had been celebrated. Jehiras and Joan Houts had attended that celebration, the 2 vets
meeting for the first time. Jesse Radda was 101 years of age when he
died on February 14, 1999, and was represented by his niece, Julia Ziezer. Mr. Radda lived
in Washington, Iowa where he played "Taps" at more than 700 veterans
funerals in Washington and surrounding counties. A moving moment in the ceremony came when
the tape of his performance played at his own funeral was played once
The French Consul General from Chicago, Mr. Gehan, also presented Frances
highest, honor, the prestigious Medal of Honor, to Arthur (Art) Rasmussen at Risen Son
Christian Village in Council Bluffs September 16, 1999. Many family members were present
to witness the presentation and two of Mr. Rasmussens nephews took part in the
ceremony. Roger Hemmingsen, commander of the Local American Legion Chapter was able to
present his great-uncle with a years membership in the Legion and Mr. F. E. Hansen
presented the invocation and benediction for his uncle.
Mr. Thomas Hanafan, mayor of Council Bluffs, also spoke, recalling many contributions
Mr. Rasmussen made to the community. Representatives of the VA Regional Office and State
Department of Veteran Affairs spoke to remind the audience of the importance of
remembering the sacrifices made by Americas Veterans. Local media representatives
At age 103 and in good health, Mr. Rasmussen made his own acceptance remarks upon
receiving his medal.
following is an excerpt from the medal of honor ceremony presented on April 28, 2000 for
FRANK PROSKE SR.
When the clouds of war gathered over France and began to rumble around the world, a

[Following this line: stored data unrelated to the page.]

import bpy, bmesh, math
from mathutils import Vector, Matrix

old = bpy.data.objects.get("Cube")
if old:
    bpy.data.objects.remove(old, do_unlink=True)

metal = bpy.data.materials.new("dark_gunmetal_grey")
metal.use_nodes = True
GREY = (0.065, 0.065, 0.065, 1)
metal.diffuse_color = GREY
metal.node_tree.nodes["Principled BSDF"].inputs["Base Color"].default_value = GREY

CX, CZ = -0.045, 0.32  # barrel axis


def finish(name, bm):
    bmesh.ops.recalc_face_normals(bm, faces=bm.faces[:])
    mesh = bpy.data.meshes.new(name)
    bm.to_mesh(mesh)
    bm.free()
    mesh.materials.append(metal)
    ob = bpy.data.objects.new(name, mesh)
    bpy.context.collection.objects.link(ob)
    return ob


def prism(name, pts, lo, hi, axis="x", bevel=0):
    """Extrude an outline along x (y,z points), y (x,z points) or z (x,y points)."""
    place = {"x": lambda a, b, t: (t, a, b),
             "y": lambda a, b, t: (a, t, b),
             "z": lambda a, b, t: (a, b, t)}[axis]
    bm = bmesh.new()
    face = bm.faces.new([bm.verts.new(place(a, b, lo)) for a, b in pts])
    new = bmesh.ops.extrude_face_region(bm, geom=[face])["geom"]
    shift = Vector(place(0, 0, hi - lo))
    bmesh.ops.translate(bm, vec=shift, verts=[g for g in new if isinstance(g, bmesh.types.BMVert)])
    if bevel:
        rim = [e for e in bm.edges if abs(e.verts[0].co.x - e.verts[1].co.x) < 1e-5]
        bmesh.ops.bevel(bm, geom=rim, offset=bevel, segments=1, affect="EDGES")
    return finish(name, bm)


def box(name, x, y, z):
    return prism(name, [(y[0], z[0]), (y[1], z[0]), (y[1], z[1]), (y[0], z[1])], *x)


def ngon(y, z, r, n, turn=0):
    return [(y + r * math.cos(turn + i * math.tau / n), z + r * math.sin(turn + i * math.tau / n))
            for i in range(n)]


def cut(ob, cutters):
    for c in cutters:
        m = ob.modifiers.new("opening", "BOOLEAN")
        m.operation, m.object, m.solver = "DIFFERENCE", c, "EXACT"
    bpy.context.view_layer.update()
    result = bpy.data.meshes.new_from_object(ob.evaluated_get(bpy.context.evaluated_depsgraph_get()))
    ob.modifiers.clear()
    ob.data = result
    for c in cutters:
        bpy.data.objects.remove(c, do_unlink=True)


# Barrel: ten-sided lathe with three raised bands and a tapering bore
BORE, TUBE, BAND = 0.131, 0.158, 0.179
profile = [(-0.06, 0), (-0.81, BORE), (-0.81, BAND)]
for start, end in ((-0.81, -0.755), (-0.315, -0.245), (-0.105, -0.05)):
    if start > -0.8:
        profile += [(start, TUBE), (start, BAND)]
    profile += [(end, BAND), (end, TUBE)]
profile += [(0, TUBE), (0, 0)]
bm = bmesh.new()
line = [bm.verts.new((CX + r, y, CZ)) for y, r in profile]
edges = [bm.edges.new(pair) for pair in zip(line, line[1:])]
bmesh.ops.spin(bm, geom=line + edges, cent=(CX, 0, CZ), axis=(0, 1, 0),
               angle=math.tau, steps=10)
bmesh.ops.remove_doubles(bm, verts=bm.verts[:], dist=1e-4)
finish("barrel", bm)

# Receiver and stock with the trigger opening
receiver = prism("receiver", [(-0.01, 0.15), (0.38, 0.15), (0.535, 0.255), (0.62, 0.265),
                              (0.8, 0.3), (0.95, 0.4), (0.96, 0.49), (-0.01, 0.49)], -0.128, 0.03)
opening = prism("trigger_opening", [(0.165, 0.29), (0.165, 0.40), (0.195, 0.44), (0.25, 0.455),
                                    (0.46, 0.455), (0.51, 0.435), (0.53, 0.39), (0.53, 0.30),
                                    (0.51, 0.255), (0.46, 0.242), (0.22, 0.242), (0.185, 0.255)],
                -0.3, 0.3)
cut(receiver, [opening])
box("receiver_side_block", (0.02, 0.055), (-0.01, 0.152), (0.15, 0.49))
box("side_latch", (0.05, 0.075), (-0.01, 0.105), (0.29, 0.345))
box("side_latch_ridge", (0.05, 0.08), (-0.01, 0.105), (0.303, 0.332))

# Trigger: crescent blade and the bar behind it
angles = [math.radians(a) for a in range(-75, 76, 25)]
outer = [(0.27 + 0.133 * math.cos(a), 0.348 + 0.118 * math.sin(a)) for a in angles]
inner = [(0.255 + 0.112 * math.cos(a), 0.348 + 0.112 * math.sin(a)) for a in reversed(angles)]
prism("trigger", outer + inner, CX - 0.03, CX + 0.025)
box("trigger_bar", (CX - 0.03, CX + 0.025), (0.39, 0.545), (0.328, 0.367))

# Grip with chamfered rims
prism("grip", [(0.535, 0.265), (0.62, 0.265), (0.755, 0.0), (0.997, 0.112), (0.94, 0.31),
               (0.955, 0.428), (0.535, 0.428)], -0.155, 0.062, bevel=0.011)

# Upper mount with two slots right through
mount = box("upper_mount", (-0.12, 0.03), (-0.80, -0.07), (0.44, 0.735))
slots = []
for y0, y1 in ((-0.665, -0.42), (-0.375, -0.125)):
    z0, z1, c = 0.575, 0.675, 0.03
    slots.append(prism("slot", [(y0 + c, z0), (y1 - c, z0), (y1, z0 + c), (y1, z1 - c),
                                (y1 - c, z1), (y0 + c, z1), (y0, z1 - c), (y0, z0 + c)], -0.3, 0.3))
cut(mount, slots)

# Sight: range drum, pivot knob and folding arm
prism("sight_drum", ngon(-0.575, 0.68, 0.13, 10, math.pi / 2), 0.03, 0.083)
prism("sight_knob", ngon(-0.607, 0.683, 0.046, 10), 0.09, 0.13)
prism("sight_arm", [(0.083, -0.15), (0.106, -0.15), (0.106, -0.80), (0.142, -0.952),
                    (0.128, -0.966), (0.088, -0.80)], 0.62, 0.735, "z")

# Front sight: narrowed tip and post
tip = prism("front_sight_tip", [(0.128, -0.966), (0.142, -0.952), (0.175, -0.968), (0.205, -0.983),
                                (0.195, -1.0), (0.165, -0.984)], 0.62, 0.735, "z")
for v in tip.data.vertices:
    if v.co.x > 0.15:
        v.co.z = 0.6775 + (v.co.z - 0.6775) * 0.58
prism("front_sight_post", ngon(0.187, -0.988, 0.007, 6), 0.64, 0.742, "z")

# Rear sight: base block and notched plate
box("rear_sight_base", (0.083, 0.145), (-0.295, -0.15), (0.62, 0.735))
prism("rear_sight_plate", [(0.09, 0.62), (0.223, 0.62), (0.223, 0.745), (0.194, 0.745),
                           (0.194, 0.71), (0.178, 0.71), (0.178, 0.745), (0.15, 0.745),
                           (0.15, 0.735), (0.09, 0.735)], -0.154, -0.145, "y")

young man in America took note. Born December 16, 1895 in Chicago, IL, Frank Proske Sr.
was 21 years old and an Iowa plumber by trade when he entered the service of his country.
Sent from Iowa to Camp Pike, Arkansas for 3 months training, his unit spent 2 weeks at
sea on his way to Brest, France. He was aboard the English boat Ulysses, part of a 10 to
15 boat convoy. Mr. Proske remembers that 2 men died on that ship as they made the journey
Arriving in Brest in October, Mr. Proske again underwent training, -this time for 1 month.
At one point they pitched their tents in a field belonging to a French garden. It rained
the several weeks they were there. Coping with the rain and mud made life difficult. It
was to become more difficult still.
Their next destination was 40 miles from Orleans, which they reached by train. Mr.
Proske and his fellow troops lived in a barn, which was home to a multitude of fleas.
Baths were limited to once a month, so the soldiers picked the fleas off each other to
gain some relief. Life was not easy for any of the soldiers of WWI.
After being in France 9 months, they made the return journey to Iowa. Before setting
sail for home, however, they had to repair a confiscated German boat, the Kaiser Wilhelm
After his return to Iowa, Mr. Proske worked for the Bettendorf family for many years,
commuting 15 miles from the dairy farm to work. He retired from active farming at age 70,
but continues to live on the farm with his son, Walter. Mr. Proske still remembers the
lightning storm that felled a number of his cattle around the hay wagon.
On a visit from Vienna, Miss Ella Marie Miller, captured his heart and on August 9,
1924 they were married. Mr. and Mrs. Proske were married 64 years when Mrs. Proske passed
away in 1988. The Proskes had 2 sons and 4 daughters: Marge, Frank Jr., Walter,
Ella, Ruth and Joan. Family is very important to Mr. Proske, who enjoys spending time with
his children, grandchildren and great-grandchildren.
Mr. Proske served in earlier days on the school board of Oakhill School, which had one
room. Taking an active interest in politics, he occasionally wrote letters to his
Congressmen, receiving some replies.
Frank Proske, Sr. is a member of Blue Grass American Legion Post #711 of Blue Grass, IA..
He also thoroughly enjoys watching television and reading. Recently he had cataract
surgery on his eyes and is quite happy that he can read again. According to daughter,
Ella, Frank Proske, Sr. is "still quite bright" at age 104.
Mr. Proske feels his greatest achievements in life were his marriage to his
"wonderful wife," all of his "wonderful children," and now having
lived in three different centuries.